START Input material

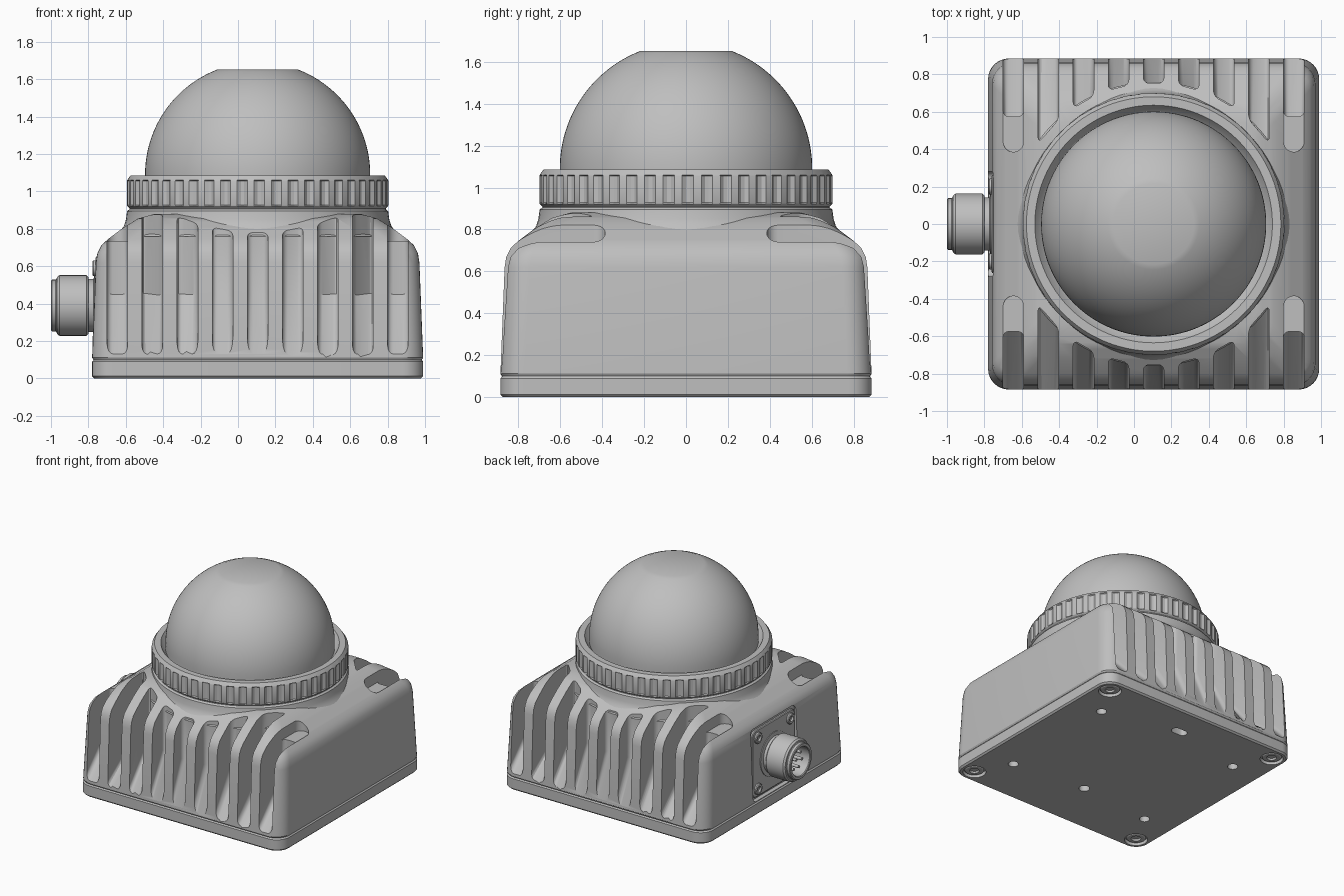
import bpy, bmesh
from math import pi, cos, sin, sqrt, radians
from mathutils import Matrix, Vector

cube = bpy.data.objects.get("Cube")
if cube:
    bpy.data.objects.remove(cube)

CX = 0.105  # centre of the housing in x; the connector fills the other side

grey = bpy.data.materials.new("satin grey")
grey.use_nodes = True
grey.diffuse_color = (0.52, 0.52, 0.52, 1)
grey.node_tree.nodes["Principled BSDF"].inputs["Base Color"].default_value = (0.52, 0.52, 0.52, 1)


def finish(name, bm, matrix=None):
    """Turn a bmesh into a named object with smooth faces and sharp edges."""
    if matrix:
        bm.transform(matrix)
    bmesh.ops.recalc_face_normals(bm, faces=bm.faces)
    mesh = bpy.data.meshes.new(name)
    bm.to_mesh(mesh)
    bm.free()
    mesh.materials.append(grey)
    shade(mesh)
    obj = bpy.data.objects.new(name, mesh)
    bpy.context.collection.objects.link(obj)
    return obj


def shade(mesh):
    mesh.polygons.foreach_set("use_smooth", [True] * len(mesh.polygons))
    mesh.set_sharp_from_angle(angle=radians(28))


def loft(bm, rings, caps=True):
    """Skin a stack of closed rings."""
    loops = [[bm.verts.new(p) for p in ring] for ring in rings]
    n = len(loops[0])
    for a, b in zip(loops, loops[1:]):
        for i in range(n):
            j = (i + 1) % n
            bm.faces.new((a[i], a[j], b[j], b[i]))
    if caps:
        bm.faces.new(loops[0][::-1])
        bm.faces.new(loops[-1])


def rounded_square(half, radius, z, steps=8):
    ring = []
    for corner in range(4):
        mid = pi / 4 + corner * pi / 2
        c = (half - radius) * sqrt(2)
        for k in range(steps + 1):
            a = corner * pi / 2 + k * pi / 2 / steps
            ring.append((c * cos(mid) + radius * cos(a), c * sin(mid) + radius * sin(a), z))
    return ring


def lathe(bm, profile, n=96, groove=None):
    rings = []
    for r, z in profile:
        radii = [r - (groove(r, i) if groove else 0) for i in range(n)]
        rings.append([(q * cos(2 * pi * i / n), q * sin(2 * pi * i / n), z) for i, q in enumerate(radii)])
    loft(bm, rings)


def turned(name, profile, matrix, n=96, groove=None):
    bm = bmesh.new()
    lathe(bm, profile, n, groove)
    return finish(name, bm, matrix)


def stack(name, sections, matrix):
    bm = bmesh.new()
    loft(bm, [rounded_square(*s) for s in sections])
    return finish(name, bm, matrix)


def carve(obj, cutters):
    """Subtract the cutters, keep the result, drop the cutters."""
    for c in cutters:
        c.hide_render = True
        mod = obj.modifiers.new("cut", "BOOLEAN")
        mod.object, mod.operation, mod.solver = c, "DIFFERENCE", "EXACT"
    bpy.context.view_layer.update()
    deps = bpy.context.evaluated_depsgraph_get()
    mesh = bpy.data.meshes.new_from_object(obj.evaluated_get(deps))
    obj.modifiers.clear()
    obj.data = mesh
    shade(mesh)
    for c in cutters:
        bpy.data.objects.remove(c)


at = Matrix.Translation
centre = at((CX, 0, 0))

# Housing with tapered walls and a hipped, rounded top
housing = stack("housing", [
    (0.878, 0.11, 0.10), (0.885, 0.115, 0.112), (0.865, 0.12, 0.62), (0.857, 0.12, 0.67),
    (0.836, 0.12, 0.712), (0.80, 0.12, 0.745), (0.72, 0.11, 0.805), (0.64, 0.10, 0.855),
    (0.55, 0.10, 0.88)], centre)

# Cooling slots: ramped at the foot, ending around the neck
slots = bmesh.new()
ledges = bmesh.new()
W = 0.055
for side in (-1, 1):
    for k in range(-4, 5):
        dx = k * 0.1875
        outer = abs(k) == 4
        rings = []
        for x in (dx - W, dx + W):
            end = 0.575 if outer else sqrt(0.755 ** 2 - x * x)
            foot = 0.13 - 0.115 * 0.32 / (0.885 - end)
            rings.append([(x, side * y, z) for y, z in
                          ((1.0, foot), (end, 0.45), (end, 1.0), (1.0, 1.0))])
        part = bmesh.new()
        loft(part, rings)
        # round the two inner side edges of wall and ramp
        edges = [e for e in part.edges
                 if abs(e.verts[0].co.x - e.verts[1].co.x) < 1e-5
                 and min(abs(v.co.y) for v in e.verts) < 0.95]
        edges = [e for e in edges if min(v.co.z for v in e.verts) < 0.5]
        bmesh.ops.bevel(part, geom=edges, offset=0.03, segments=4, profile=0.5, affect="EDGES")
        bmesh.ops.recalc_face_normals(part, faces=part.faces)
        tmp = bpy.data.meshes.new("tmp")
        part.to_mesh(tmp)
        part.free()
        slots.from_mesh(tmp)
        bpy.data.meshes.remove(tmp)
        if outer:
            # shallow round-ended ledge behind the corner slots
            arc = [(dx + W * cos(pi * i / 10), 0.44 - W * sin(pi * i / 10)) for i in range(11)]
            plan = [(dx + W, 1.0)] + arc + [(dx - W, 1.0)]
            loft(ledges, [[(x, side * y, z) for x, y in plan] for z in (0.735, 1.0)])

to_left = Matrix.Rotation(-pi / 2, 4, "Y")  # local z becomes -x
PORT_Z = 0.39
pocket = stack("pocket_cutter", [(0.28, 0.04, 0.745), (0.28, 0.04, 0.9)], at((0, 0, PORT_Z)) @ to_left)
carve(housing, [finish("slot_cutter", slots, centre), finish("ledge_cutter", ledges, centre), pocket])

# Base plate with countersunk corners and mounting holes
base = stack("base_plate", [(0.873, 0.10, 0), (0.885, 0.11, 0.012), (0.885, 0.11, 0.09),
                            (0.876, 0.11, 0.101)], centre)
drills = bmesh.new()


def drill(x, y, r, depth):
    bmesh.ops.create_cone(drills, cap_ends=True, segments=24, radius1=r, radius2=r,
                          depth=2 * depth, matrix=at((CX + x, y, 0)))


for sx in (-1, 1):
    for sy in (-1, 1):
        drill(sx * 0.77, sy * 0.77, 0.085, 0.03)
        drill(sx * 0.625, sy * 0.5, 0.038, 0.06)
drill(0, -0.44, 0.04, 0.06)
loft(drills, [[(CX + 0.035 * cos(a) + (0.03 if cos(a) > 0 else -0.03), 0.64 + 0.035 * sin(a), z)
               for a in [2 * pi * (i + 0.5) / 24 for i in range(24)]] for z in (-0.06, 0.06)])
carve(base, [finish("drill_cutter", drills)])


# Screws with a hex socket
def screw(name, matrix, r):
    profile = [(r, 0), (r, 0.016), (r * 0.85, 0.022), (r * 0.5, 0.022), (r * 0.45, 0.008)]
    turned(name, profile, matrix, 24)


flip = Matrix.Rotation(pi, 4, "X")
for sx in (-1, 1):
    for sy in (-1, 1):
        screw("base_screw", at((CX + sx * 0.77, sy * 0.77, 0.031)) @ flip, 0.072)
        screw("port_screw", at((-0.757, sx * 0.2, PORT_Z + sy * 0.2)) @ to_left, 0.042)

# Neck flaring into the housing
turned("neck", [(0.76, 0.76), (0.735, 0.79), (0.715, 0.815), (0.704, 0.85), (0.698, 0.895),
                (0.685, 0.905), (0.685, 0.93)], centre)


# Clamp ring with grip grooves around the rim
def grip(r, i):
    return 0.012 if r > 0.6995 and i % 5 in (0, 1) else 0


turned("clamp_ring", [(0.60, 0.91), (0.685, 0.91), (0.698, 0.922), (0.70, 0.928), (0.70, 1.055),
                      (0.698, 1.06), (0.68, 1.085), (0.635, 1.085), (0.615, 1.055), (0.60, 1.04)],
       centre, 240, grip)

# Dome with a flat crown
DOME_R, DOME_Z, TOP = 0.602, 1.09, radians(69)
dome = [(DOME_R, 1.0)] + [(DOME_R * cos(TOP * i / 24), DOME_Z + DOME_R * sin(TOP * i / 24)) for i in range(25)]
turned("dome", dome, centre, 128)

# Connector: mounting flange, threaded nut, hollow socket, pins
port = at((0, 0, PORT_Z)) @ to_left
stack("port_flange", [(0.262, 0.04, 0.74), (0.262, 0.04, 0.757), (0.256, 0.035, 0.762)], port)
turned("connector", [(0.17, 0.75), (0.17, 0.768), (0.142, 0.772), (0.142, 0.80), (0.152, 0.80),
                     (0.162, 0.81), (0.162, 0.955), (0.152, 0.968), (0.142, 0.97), (0.138, 0.975),
                     (0.138, 0.995), (0.132, 1.0), (0.115, 1.0), (0.11, 0.995), (0.11, 0.86)],
       port, 64)
pins = bmesh.new()
spots = [Vector((0, 0, 0.9))] + [Vector((0.07 * cos(a), 0.07 * sin(a), 0.9))
                                 for a in [2 * pi * i / 7 for i in range(7)]]
for p in spots:
    bmesh.ops.create_cone(pins, cap_ends=True, segments=12, radius1=0.013, radius2=0.011,
                          depth=0.12, matrix=at(p))
finish("connector_pins", pins, port)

END Input material

Your objective ▸ Present each line from the listing that holds the string "with".

Reply to the exercise ▸
    """Turn a bmesh into a named object with smooth faces and sharp edges."""
# Housing with tapered walls and a hipped, rounded top
# Base plate with countersunk corners and mounting holes
# Screws with a hex socket
# Clamp ring with grip grooves around the rim
# Dome with a flat crown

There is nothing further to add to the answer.